Then in Paris, after the Second World War, many literary and philosophical ideas changed. Albert Camus wrote The Outsider, The Fall and The Plague.
Jean-Paul Sartre, who had studied under Martin Heidegger, started a magazine called Les Temps Modernes with Maurice Merleau-Ponty. Sartre's main philosophical book is Being and Nothingness (L'Être et le Néant), while Existentialism is a Humanism (L'existentialisme est un humanisme) is a concise and less technical work suitable for the beginner. He also wrote plays, such as No Exit (Huis Clos), and novels, such as Nausea (La nausée) and the The Roads to Freedom (Les chemins de la liberté) trilogy.
When discussing Sartre in the line of existentialists it may be useful to note that he was by far the most political of the lot. Sartre became a Marxist and in some sense lost some repectability among many existentialists — because he had begun to rely on an external set of values rather than an authentic set of choices.
Existentialism is a philosophical way of thinking, that is very different from other philosophical ideas.
Many religions and philosophies (ways of thinking about the world) say that human life has a meaning (or a purpose). But people who believe in existentialism think that the world and human life have no meaning unless people give them meanings: "existence precedes (is before) essence".
Existentialists believe that our human essence or nature (way of being in the world) is entirely and simply existence (being in the world). This means that the only nature we as humans have is the nature we make for ourselves. As a result of this existentialists think that the actions or choices that a person makes are very important. They believe that every person has to decide for themselves what is right and wrong, and what is good and bad.

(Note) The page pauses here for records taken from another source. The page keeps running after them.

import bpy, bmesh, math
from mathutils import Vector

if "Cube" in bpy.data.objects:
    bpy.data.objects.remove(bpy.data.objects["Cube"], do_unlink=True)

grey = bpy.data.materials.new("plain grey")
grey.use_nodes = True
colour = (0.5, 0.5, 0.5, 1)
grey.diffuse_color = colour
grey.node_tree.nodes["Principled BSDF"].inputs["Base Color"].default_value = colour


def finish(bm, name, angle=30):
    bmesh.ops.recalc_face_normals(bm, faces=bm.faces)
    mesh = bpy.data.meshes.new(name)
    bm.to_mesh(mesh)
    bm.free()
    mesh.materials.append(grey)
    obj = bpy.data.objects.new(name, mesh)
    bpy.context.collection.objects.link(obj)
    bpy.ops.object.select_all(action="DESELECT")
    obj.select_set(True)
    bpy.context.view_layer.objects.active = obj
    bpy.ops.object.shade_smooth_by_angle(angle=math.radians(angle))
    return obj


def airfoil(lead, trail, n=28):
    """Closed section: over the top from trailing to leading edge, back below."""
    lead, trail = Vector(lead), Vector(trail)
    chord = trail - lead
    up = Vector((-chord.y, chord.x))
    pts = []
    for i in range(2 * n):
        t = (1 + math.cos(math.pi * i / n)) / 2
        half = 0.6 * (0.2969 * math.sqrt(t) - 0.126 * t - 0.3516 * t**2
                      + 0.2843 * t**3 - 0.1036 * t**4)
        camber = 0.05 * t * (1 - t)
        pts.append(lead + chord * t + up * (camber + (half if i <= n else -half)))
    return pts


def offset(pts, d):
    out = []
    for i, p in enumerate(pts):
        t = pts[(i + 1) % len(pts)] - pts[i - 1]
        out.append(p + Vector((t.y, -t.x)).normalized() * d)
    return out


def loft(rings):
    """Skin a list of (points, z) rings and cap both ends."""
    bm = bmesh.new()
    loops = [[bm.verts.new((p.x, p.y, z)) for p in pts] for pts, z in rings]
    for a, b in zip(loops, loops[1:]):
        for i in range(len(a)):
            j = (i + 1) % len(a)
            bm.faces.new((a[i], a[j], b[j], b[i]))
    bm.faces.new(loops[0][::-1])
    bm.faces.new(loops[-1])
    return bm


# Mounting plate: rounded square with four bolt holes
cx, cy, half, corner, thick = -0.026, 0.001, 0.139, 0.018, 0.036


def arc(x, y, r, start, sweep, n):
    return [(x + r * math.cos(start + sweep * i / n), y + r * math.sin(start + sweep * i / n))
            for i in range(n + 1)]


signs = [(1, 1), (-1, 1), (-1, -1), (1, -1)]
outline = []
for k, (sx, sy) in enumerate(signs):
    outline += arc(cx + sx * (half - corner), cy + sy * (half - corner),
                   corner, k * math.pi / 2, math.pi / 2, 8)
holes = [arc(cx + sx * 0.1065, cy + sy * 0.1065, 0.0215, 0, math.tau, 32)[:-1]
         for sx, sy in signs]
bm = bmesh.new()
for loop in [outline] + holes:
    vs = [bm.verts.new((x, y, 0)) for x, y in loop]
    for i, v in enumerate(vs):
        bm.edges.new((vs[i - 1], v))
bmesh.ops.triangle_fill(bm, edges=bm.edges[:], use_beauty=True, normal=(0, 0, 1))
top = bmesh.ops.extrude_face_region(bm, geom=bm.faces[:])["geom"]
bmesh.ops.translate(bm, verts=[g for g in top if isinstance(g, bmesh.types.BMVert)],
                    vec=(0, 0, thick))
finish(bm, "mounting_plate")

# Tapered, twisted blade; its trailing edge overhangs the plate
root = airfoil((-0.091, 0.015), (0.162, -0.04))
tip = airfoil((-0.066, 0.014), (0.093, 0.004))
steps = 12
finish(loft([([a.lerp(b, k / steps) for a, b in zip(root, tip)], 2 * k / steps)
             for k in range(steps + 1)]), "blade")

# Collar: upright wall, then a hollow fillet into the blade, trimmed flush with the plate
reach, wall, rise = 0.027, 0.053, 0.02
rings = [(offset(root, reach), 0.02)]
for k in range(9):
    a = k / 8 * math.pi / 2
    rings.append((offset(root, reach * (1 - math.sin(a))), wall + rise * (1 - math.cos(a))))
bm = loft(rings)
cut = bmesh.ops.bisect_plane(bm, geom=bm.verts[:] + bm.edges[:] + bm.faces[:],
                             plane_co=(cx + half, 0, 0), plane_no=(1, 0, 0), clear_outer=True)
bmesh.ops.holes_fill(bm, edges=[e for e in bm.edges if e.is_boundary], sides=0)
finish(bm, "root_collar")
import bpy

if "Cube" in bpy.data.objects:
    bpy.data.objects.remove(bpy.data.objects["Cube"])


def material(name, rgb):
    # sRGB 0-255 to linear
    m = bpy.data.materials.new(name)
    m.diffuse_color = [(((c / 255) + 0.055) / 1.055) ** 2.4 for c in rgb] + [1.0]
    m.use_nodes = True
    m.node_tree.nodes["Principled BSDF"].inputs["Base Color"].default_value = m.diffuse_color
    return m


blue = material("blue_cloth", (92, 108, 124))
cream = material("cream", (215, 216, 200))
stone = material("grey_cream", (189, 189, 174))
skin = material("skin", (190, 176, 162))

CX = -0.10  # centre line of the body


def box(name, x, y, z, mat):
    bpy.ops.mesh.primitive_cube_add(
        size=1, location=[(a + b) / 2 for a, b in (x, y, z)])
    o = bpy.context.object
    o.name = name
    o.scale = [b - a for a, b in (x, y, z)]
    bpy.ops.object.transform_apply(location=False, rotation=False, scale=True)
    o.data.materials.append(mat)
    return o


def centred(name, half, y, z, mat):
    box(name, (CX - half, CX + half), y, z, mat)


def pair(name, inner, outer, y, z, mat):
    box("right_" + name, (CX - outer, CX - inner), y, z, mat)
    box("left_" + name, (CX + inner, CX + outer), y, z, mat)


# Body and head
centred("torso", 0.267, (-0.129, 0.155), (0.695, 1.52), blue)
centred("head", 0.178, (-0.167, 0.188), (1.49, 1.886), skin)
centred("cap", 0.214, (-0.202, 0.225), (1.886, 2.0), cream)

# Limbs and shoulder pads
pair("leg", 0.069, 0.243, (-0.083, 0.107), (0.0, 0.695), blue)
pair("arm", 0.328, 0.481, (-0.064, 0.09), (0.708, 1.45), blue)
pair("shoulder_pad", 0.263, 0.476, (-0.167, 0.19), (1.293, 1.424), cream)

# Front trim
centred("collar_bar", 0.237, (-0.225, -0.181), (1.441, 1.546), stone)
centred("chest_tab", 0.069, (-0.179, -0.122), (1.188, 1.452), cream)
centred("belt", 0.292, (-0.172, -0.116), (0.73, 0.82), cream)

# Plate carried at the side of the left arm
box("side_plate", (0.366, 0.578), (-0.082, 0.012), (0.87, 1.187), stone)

People who believe in existentialism ask questions like "what is it like to be a human (a person) in the world?" and "how can we understand human freedom (what it means for a person to be free)?" Existentialism is very often connected with negative emotions, such as anxiety (worrying), dread (a very strong fear), and mortality (awareness of our own death).
Existentialism is different from Nihilism. Nihilists believe that human life does not have a meaning (or a purpose) at all.
Famous existentialists include Fyodor Dostoevsky, Jean-Paul Sartre, Friedrich Nietzsche, Søren Kierkegaard, Samuel Beckett, Martin Heidegger, Albert Camus (although he did not think of himself as an existentialist and had his own Theory of the Absurd), and Simone de Beauvoir. Many of the major writers were either German, French, or from French African colonies.
Ingmar Bergman made a movie called The Seventh Seal in 1957. This movie was about people who feel lonely and sad, because they cannot fit in.
The movie Taxi Driver (which has the actor Robert DeNiro) from 1976 has existential ideas in it. The main character feels sad and lonely, because he cannot understand the world. Jean-Luc Godard's "Vivre sa vie (film)" and Federico Fellini's 8 1/2 are prime examples of the Existentialism fashion in the European early 50's that influenced American films such as Easy rider or The graduate in the 1960s.